If you’re a heavier data user, or you want to use real apps like Telegram, Whatsapp, your own web browser, or Gmail/Inbox etc, you might be better off with something using the Thuraya or Inmarsat networks. These are more modern, offer significantly faster data speeds (around 400kbps), but they do cost a bit more too, both in usage costs and in the cost of the data terminals.
If data isn’t your thing and you just want a reliable way to call people and be called, a more traditional satellite phone might be a better choice, and there’s options from Iridium, Inmarsat and Thuraya to consider. Iridium is the most expensive, but it also offers the best chance of coverage anywhere on earth. Thuraya’s coverage is not global, and while Inmarsat’s is almost global, you do need to have a good view of the sky to make it work.
The Iridium Go! requires a bit of a change of thinking from today’s smartphone era, but it offers something that no smartphone (alone) can offer. Connectivity, for calls and accessing the internet, anywhere on earth — from the middle of the Pacific ocean, to deep in the French Alps, or the middle of the Amazon jungle. Of course, it offers that same connectivity basically anywhere in Australia, too.

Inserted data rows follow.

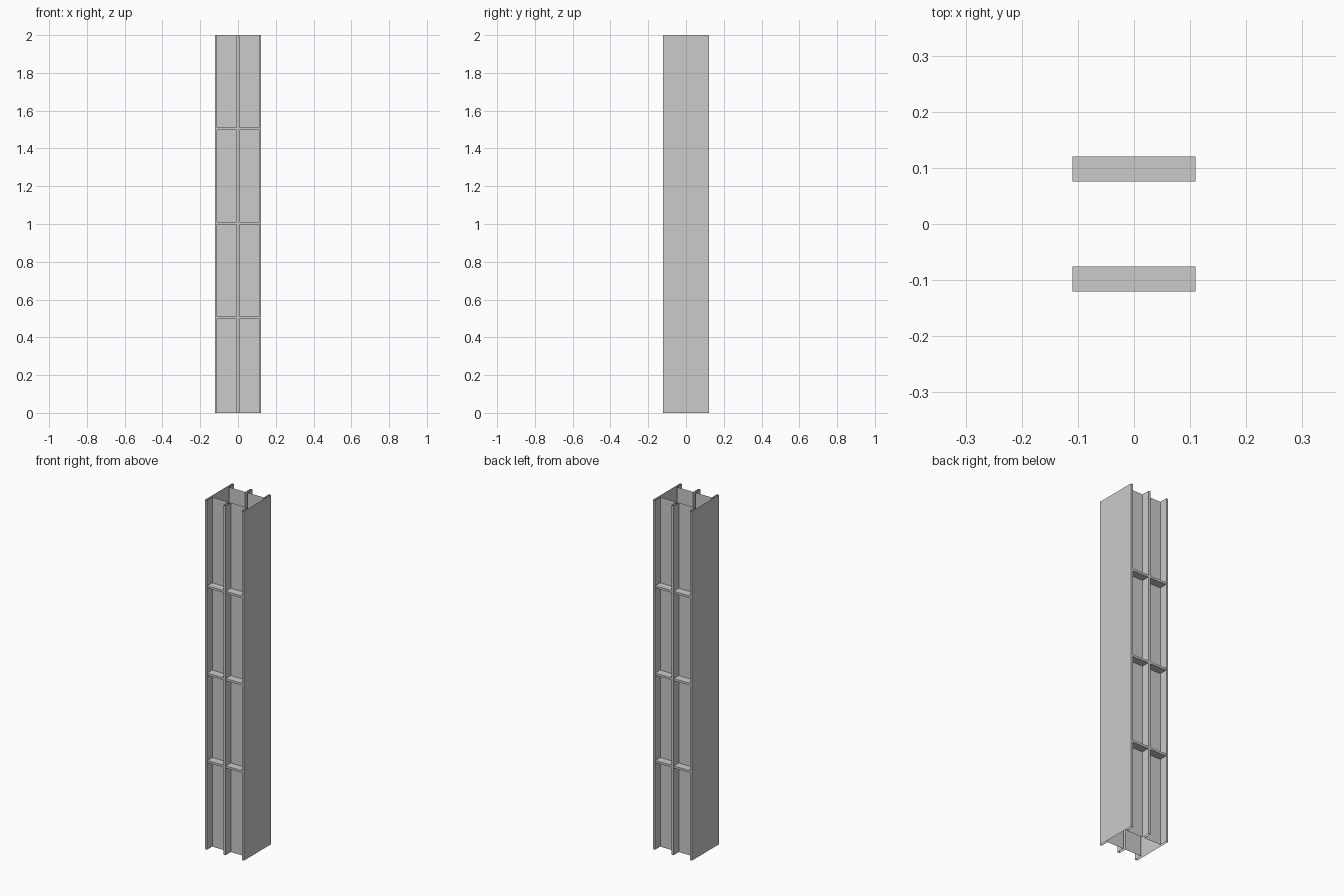
import bpy

if "Cube" in bpy.data.objects:
    bpy.data.objects.remove(bpy.data.objects["Cube"])

H = 2.0          # column height
FX = 0.123       # outer face of side flanges
FI = 0.11        # inner face of side flanges
FY = 0.1225      # front/back edge of flanges and fin
WY = 0.0755      # web plane
NX = 0.007       # half thickness of centre fin
RY = 0.1205      # outer edge of cross ribs
RT = 0.0125      # rib thickness


def make_object(name, verts, faces):
    mesh = bpy.data.meshes.new(name)
    mesh.from_pydata(verts, [], faces)
    mesh.update()
    obj = bpy.data.objects.new(name, mesh)
    bpy.context.collection.objects.link(obj)
    return obj


# Column shell: open-ended extrusion of a counter-clockwise outline
front = [(-FX, -FY), (-FI, -FY), (-FI, -WY), (-NX, -WY), (-NX, -FY),
         (NX, -FY), (NX, -WY), (FI, -WY), (FI, -FY), (FX, -FY)]
outline = front + [(-x, -y) for x, y in front]
n = len(outline)
verts = [(x, y, z) for z in (0, H) for x, y in outline]
faces = [(i, (i + 1) % n, n + (i + 1) % n, n + i) for i in range(n)]
make_object("column_shell", verts, faces)


# Cross ribs between the flanges, front and back
def rib(name, side, z):
    y0, y1 = sorted((side * WY, side * RY))
    z0, z1 = z - RT / 2, z + RT / 2
    v = [(x, y, h) for h in (z0, z1)
         for x, y in ((-FI, y0), (FI, y0), (FI, y1), (-FI, y1))]
    outer = (0, 1, 5, 4) if side < 0 else (2, 3, 7, 6)
    make_object(name, v, [(3, 2, 1, 0), (4, 5, 6, 7), outer])


for label, side in (("front", -1), ("back", 1)):
    for i in range(1, 4):
        rib(f"{label}_rib_{i}", side, 0.5 * i + 0.004)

It can be a little fiddly to set up, and the use might not be quite as intuitive as your usual smartphone apps, but considering what it offers, you can put up with that to remain in touch wherever you happen to be.
If you get off the beaten track, or like to adventure in places where cell towers stopped a hundred kilometres ago, then the Iridium Go! is an essential piece of travel kit.
This is the second of our Into the Wild series, where we’ll take a look at satellite communication options for those of you who like to get … into the wild! Let us know if you’re keen to see more of this kind of content. A big thanks to Pivotel for making this series possible.